## WORK ITEM
Your output should consist of every record, copied exactly.

(Dataset excerpts)

+ + + + + + +

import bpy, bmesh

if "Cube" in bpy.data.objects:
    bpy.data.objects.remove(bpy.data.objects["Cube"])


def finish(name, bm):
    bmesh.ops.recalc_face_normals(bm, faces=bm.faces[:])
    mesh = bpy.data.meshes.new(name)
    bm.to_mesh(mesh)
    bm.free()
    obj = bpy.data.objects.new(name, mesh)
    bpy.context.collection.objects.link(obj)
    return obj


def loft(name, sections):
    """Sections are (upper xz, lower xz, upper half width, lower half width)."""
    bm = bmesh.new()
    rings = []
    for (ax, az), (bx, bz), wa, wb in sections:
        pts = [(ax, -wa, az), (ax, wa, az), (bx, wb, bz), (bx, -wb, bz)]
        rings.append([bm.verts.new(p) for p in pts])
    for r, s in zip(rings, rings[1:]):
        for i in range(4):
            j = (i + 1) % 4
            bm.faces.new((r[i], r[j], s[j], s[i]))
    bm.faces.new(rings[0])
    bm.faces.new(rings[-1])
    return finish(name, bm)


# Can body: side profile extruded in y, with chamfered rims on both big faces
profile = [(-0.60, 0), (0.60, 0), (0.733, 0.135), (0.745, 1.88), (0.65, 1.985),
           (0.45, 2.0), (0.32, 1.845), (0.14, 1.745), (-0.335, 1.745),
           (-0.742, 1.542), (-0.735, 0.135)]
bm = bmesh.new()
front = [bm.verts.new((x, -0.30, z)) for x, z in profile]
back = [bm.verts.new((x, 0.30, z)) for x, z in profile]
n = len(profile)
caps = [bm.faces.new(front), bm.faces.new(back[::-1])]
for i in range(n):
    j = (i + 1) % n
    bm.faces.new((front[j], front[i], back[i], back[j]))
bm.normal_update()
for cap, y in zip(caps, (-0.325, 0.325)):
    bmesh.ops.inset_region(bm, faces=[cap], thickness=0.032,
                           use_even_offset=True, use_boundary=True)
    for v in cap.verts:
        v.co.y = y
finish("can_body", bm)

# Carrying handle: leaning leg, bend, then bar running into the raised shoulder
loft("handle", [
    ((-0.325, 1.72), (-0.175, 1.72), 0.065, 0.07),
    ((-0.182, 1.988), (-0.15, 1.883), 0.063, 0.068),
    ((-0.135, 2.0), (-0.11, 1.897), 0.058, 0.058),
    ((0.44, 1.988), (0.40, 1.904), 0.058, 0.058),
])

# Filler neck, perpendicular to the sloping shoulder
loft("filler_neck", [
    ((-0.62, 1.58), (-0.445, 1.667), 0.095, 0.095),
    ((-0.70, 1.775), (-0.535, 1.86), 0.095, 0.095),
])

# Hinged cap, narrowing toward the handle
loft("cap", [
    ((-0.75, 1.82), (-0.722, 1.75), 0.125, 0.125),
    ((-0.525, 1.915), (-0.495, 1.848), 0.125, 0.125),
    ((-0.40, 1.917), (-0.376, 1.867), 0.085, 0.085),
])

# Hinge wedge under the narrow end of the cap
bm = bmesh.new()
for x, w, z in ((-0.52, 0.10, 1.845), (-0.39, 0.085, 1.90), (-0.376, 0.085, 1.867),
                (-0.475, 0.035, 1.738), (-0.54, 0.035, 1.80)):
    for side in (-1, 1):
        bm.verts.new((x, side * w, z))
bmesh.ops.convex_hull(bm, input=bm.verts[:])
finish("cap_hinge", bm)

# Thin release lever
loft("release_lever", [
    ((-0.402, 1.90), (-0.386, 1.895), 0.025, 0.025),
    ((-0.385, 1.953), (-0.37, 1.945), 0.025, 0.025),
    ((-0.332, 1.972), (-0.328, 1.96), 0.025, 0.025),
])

+ + + + + + +

## SOLUTION FOR THIS EXERCISE
import bpy, bmesh

if "Cube" in bpy.data.objects:
    bpy.data.objects.remove(bpy.data.objects["Cube"])


def finish(name, bm):
    bmesh.ops.recalc_face_normals(bm, faces=bm.faces[:])
    mesh = bpy.data.meshes.new(name)
    bm.to_mesh(mesh)
    bm.free()
    obj = bpy.data.objects.new(name, mesh)
    bpy.context.collection.objects.link(obj)
    return obj


def loft(name, sections):
    """Sections are (upper xz, lower xz, upper half width, lower half width)."""
    bm = bmesh.new()
    rings = []
    for (ax, az), (bx, bz), wa, wb in sections:
        pts = [(ax, -wa, az), (ax, wa, az), (bx, wb, bz), (bx, -wb, bz)]
        rings.append([bm.verts.new(p) for p in pts])
    for r, s in zip(rings, rings[1:]):
        for i in range(4):
            j = (i + 1) % 4
            bm.faces.new((r[i], r[j], s[j], s[i]))
    bm.faces.new(rings[0])
    bm.faces.new(rings[-1])
    return finish(name, bm)


# Can body: side profile extruded in y, with chamfered rims on both big faces
profile = [(-0.60, 0), (0.60, 0), (0.733, 0.135), (0.745, 1.88), (0.65, 1.985),
           (0.45, 2.0), (0.32, 1.845), (0.14, 1.745), (-0.335, 1.745),
           (-0.742, 1.542), (-0.735, 0.135)]
bm = bmesh.new()
front = [bm.verts.new((x, -0.30, z)) for x, z in profile]
back = [bm.verts.new((x, 0.30, z)) for x, z in profile]
n = len(profile)
caps = [bm.faces.new(front), bm.faces.new(back[::-1])]
for i in range(n):
    j = (i + 1) % n
    bm.faces.new((front[j], front[i], back[i], back[j]))
bm.normal_update()
for cap, y in zip(caps, (-0.325, 0.325)):
    bmesh.ops.inset_region(bm, faces=[cap], thickness=0.032,
                           use_even_offset=True, use_boundary=True)
    for v in cap.verts:
        v.co.y = y
finish("can_body", bm)

# Carrying handle: leaning leg, bend, then bar running into the raised shoulder
loft("handle", [
    ((-0.325, 1.72), (-0.175, 1.72), 0.065, 0.07),
    ((-0.182, 1.988), (-0.15, 1.883), 0.063, 0.068),
    ((-0.135, 2.0), (-0.11, 1.897), 0.058, 0.058),
    ((0.44, 1.988), (0.40, 1.904), 0.058, 0.058),
])

# Filler neck, perpendicular to the sloping shoulder
loft("filler_neck", [
    ((-0.62, 1.58), (-0.445, 1.667), 0.095, 0.095),
    ((-0.70, 1.775), (-0.535, 1.86), 0.095, 0.095),
])

# Hinged cap, narrowing toward the handle
loft("cap", [
    ((-0.75, 1.82), (-0.722, 1.75), 0.125, 0.125),
    ((-0.525, 1.915), (-0.495, 1.848), 0.125, 0.125),
    ((-0.40, 1.917), (-0.376, 1.867), 0.085, 0.085),
])

# Hinge wedge under the narrow end of the cap
bm = bmesh.new()
for x, w, z in ((-0.52, 0.10, 1.845), (-0.39, 0.085, 1.90), (-0.376, 0.085, 1.867),
                (-0.475, 0.035, 1.738), (-0.54, 0.035, 1.80)):
    for side in (-1, 1):
        bm.verts.new((x, side * w, z))
bmesh.ops.convex_hull(bm, input=bm.verts[:])
finish("cap_hinge", bm)

# Thin release lever
loft("release_lever", [
    ((-0.402, 1.90), (-0.386, 1.895), 0.025, 0.025),
    ((-0.385, 1.953), (-0.37, 1.945), 0.025, 0.025),
    ((-0.332, 1.972), (-0.328, 1.96), 0.025, 0.025),
])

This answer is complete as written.